We’ve gathered together here some of the old Guernésiais proverbs and sayings that time seems to have forgotten.
Victor Hugo is, without a doubt, the most famous literary figure ever to have lived in the Channel Islands. He completed many of his most famous works whilst in exile from France in Guernsey. He wrote an entire novel in dedication to his adopted home, “Les Travailleurs de la Mer” – The Toilers of the Sea.
The history of the Channel Islands is anything but dull. Even the little island of Sark has been invaded, abandoned, sacked and liberated several times in the course of its’ history. However none has been more intriguing than the 16th century tale involving the French, a Holy Roman Emperor, the Governor of Guernsey and a Flemmish pirate no less!

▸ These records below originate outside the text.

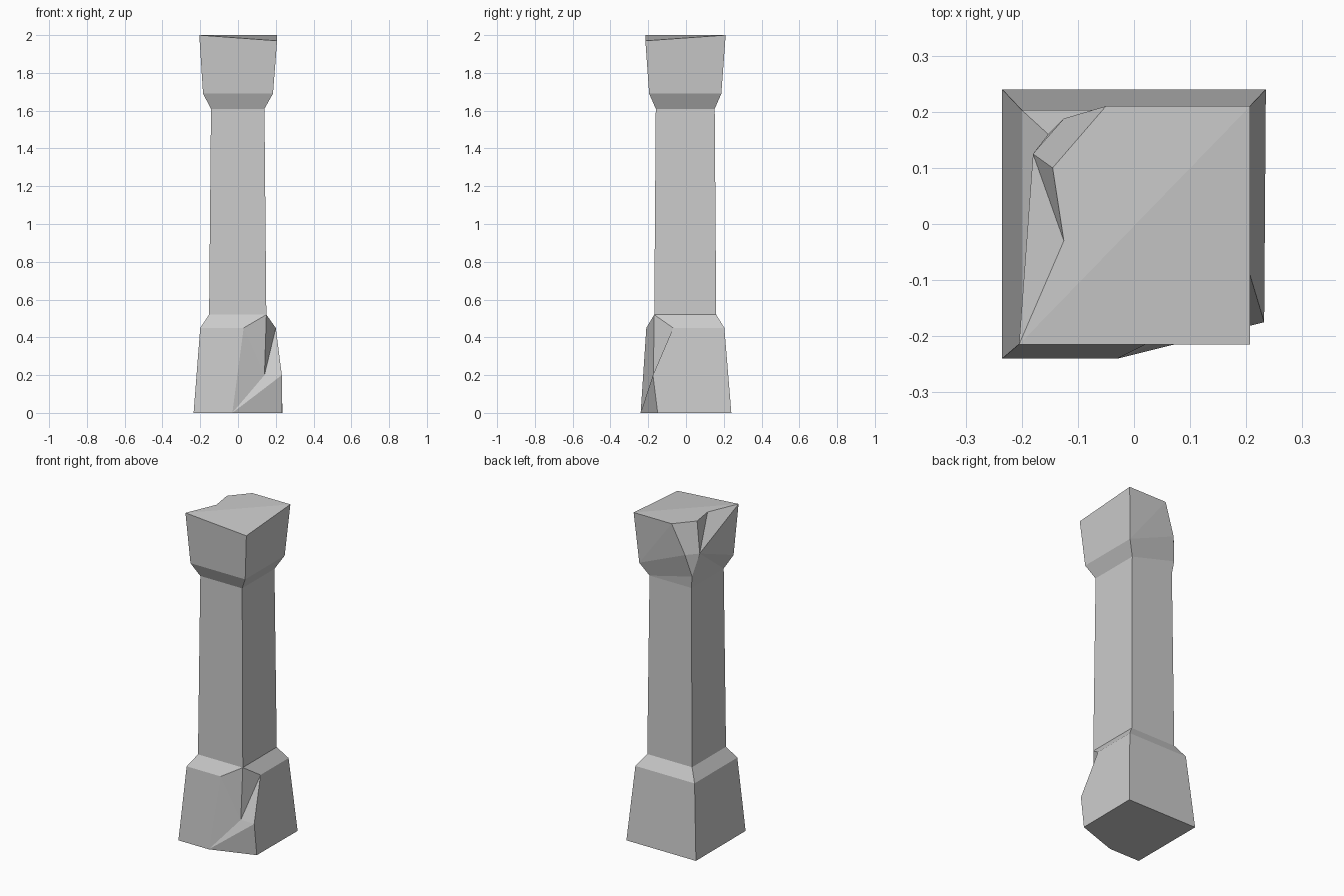
import bpy
import bmesh

cube = bpy.data.objects.get("Cube")
if cube:
    bpy.data.objects.remove(cube, do_unlink=True)

# One weathered stone colour
stone = bpy.data.materials.new("pale_grey_stone")
stone.use_nodes = True
grey = (0.6, 0.6, 0.6, 1.0)
stone.diffuse_color = grey
bsdf = stone.node_tree.nodes["Principled BSDF"]
bsdf.inputs["Base Color"].default_value = grey
bsdf.inputs["Roughness"].default_value = 0.9

bm = bmesh.new()
points = {}


def point(name, x, y, z):
    points[name] = bm.verts.new((x, y, z))


def face(names):
    bm.faces.new([points[n] for n in names.split()])


# Square profile rings: name, x min, x max, y min, y max, height
rings = [
    ("foot", -0.235, 0.235, -0.24, 0.24, 0.0),
    ("ledge", -0.20, 0.20, -0.21, 0.203, 0.45),
    ("low", -0.153, 0.15, -0.168, 0.16, 0.52),
    ("neck", -0.143, 0.14, -0.16, 0.152, 1.61),
    ("flare", -0.185, 0.185, -0.195, 0.187, 1.69),
    ("top", -0.205, 0.207, -0.215, 0.21, 2.0),
]
# Corners lost to the two chips
chipped = {"foot_fl", "ledge_fl", "flare_br", "top_br"}
for name, x0, x1, y0, y1, z in rings:
    for corner, x, y in (("fr", x0, y0), ("fl", x1, y0), ("bl", x1, y1), ("br", x0, y1)):
        if f"{name}_{corner}" not in chipped:
            point(f"{name}_{corner}", x, y, z)
points["top_fl"].co.z = 1.97  # worn, sunken corner

# Chip in the base, front left corner
point("base_front", -0.03, -0.24, 0.0)
point("base_side", 0.232, -0.15, 0.0)
point("base_bump", 0.232, -0.175, 0.20)
point("base_pit", 0.14, -0.173, 0.20)
point("base_rim_front", 0.03, -0.21, 0.45)
point("base_rim_side", 0.20, -0.068, 0.45)

# Chip in the capital, back right corner
point("cap_side", -0.125, -0.03, 2.0)
point("cap_mid", -0.145, 0.10, 2.0)
point("cap_back", -0.05, 0.21, 2.0)
point("cap_pit", -0.18, 0.125, 1.82)
point("cap_edge", -0.125, 0.188, 1.82)
point("cap_tip", -0.153, 0.16, 1.685)

# Intact walls of the base, shaft and capital
sides = ("fr fl", "fl bl", "bl br", "br fr")
for lower, upper in zip(rings, rings[1:]):
    for side in sides:
        a, b = side.split()
        quad = [f"{lower[0]}_{a}", f"{lower[0]}_{b}", f"{upper[0]}_{b}", f"{upper[0]}_{a}"]
        if not chipped.intersection(quad):
            face(" ".join(quad))

# Base around its chip
for names in (
    "foot_fr base_front base_side foot_bl foot_br",
    "foot_fr base_front base_rim_front ledge_fr",
    "ledge_fr base_rim_front low_fl low_fr",
    "base_side foot_bl ledge_bl base_rim_side base_bump",
    "base_rim_side ledge_bl low_bl low_fl",
    "base_front base_pit base_rim_front",
    "base_pit low_fl base_rim_front",
    "low_fl base_pit base_rim_side",
    "base_rim_side base_pit base_bump",
    "base_bump base_pit base_front",
    "base_bump base_front base_side",
):
    face(names)

# Capital around its chip
for names in (
    "top_fr top_fl top_bl",
    "top_fr top_bl cap_back cap_mid cap_side",
    "top_bl flare_bl cap_back",
    "cap_back flare_bl cap_edge",
    "flare_bl neck_bl cap_tip cap_edge",
    "neck_bl neck_br cap_tip",
    "top_fr cap_pit flare_fr",
    "flare_fr cap_pit neck_fr",
    "neck_fr cap_pit neck_br",
    "cap_pit cap_tip neck_br",
    "top_fr cap_side cap_pit",
    "cap_side cap_mid cap_pit",
    "cap_mid cap_back cap_edge cap_pit",
    "cap_pit cap_edge cap_tip",
):
    face(names)

bmesh.ops.recalc_face_normals(bm, faces=bm.faces)
mesh = bpy.data.meshes.new("stone_pillar")
bm.to_mesh(mesh)
bm.free()
mesh.materials.append(stone)
pillar = bpy.data.objects.new("stone_pillar", mesh)
bpy.context.collection.objects.link(pillar)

In October 1914 the States of Guernsey decided to offer volunteers from the Militia to serve overseas. As part of the agreement to offer these men, these ‘sub-unit’s were to be kept together with a Guernsey identity. This is the story of one of those units the 9th Scottish Divisional Ammunition Column and teh Guernseymen that made it up.
At the outbreak of war in August 1914 the Guernsey the Militia was mobilised in order to free the Regular Army units of the garrison for overseas service. The States of Guernsey decided to offer volunteers from the Militia to serve overseas. The majority in 1915 went to the 16th Irish Division. This is their story.
Lihou island off of Guernsey’s west coast, at first, looks like a tranquil, if not rugged, haven of peace and security. But there is a darker more salacious history to it that would even make readers of today’s gossip mags gasp. In this article we look at foul murders and dark deeds in what was supposed to be a place of spiritual contemplation and service for God.
If you’ve ever stumbled across ‘The Book of Ebenezer Le Page’ (by G.B. Edwards, first published in 1981) and wondered if it’s worth the read – well, here is Guernsey Donkey’s humble opinion on the matter … read on
Being a small community isolated from the rest of the world it’s no surprise that Guernsey used to posses a rich set of folklore tales, ancient cures and remedies for ailments and many superstitious tales. In this article we’ve gathered together some of the more intriguing and somewhat amusing wisdom of the old Guernésiais folk.
The waters around Guernsey are bursting with succulent sea food. None more so than Guernsey scallops. Try this mouth watering recipe with what I consider the king of all shellfish – Guernsey Scallops.
If you can’t laugh at yourselves every once in a while then something is seriously lacking. here we’ve gathered together a few Channel Island Jokes that play on the rivalries and stereotypes we as islanders like to apply to each other.
There may yet still be some people who can remember the strange wreck of a ship on the rocks at Albecq on October 1st 1937, the result of which caused a lot of drinking, laughter and general merryment.
This is a true story of a mystery that’s puzzled archaeologists for a long time. Namely how to explain the nautical prowess of the Vikings in an age long before the invention of reliable magnetic compasses.. Up until now only strange and vague references to their use of a ‘Magic Sun Crystals’ has been offered up as part of the solution to this conundrum.
Around midnight on Sunday 29 December 1672 the Governor of Guernsey, Viscount Christopher Hatton, was suddenly awoken – by hailstones on his face. His mother lay dead beneath the remains of a ceiling and his house lay in ruins around him. This was the night that Castle Cornet literally exploded around its’ occupants.
There are many stories various types of active resistance against the occupying forces. Indeed many islanders lost their lives, executed by the Germans for their opposition. In this article we look at one such act which has parallels with the Anne Frank storey in the Netherlands.
Moores Hotel has a rather curious mural on the wall of it’s upper level – a pantheaon of Baliwick historical figures and modern day celebreties (including a rather curious cat) … but can you name them ?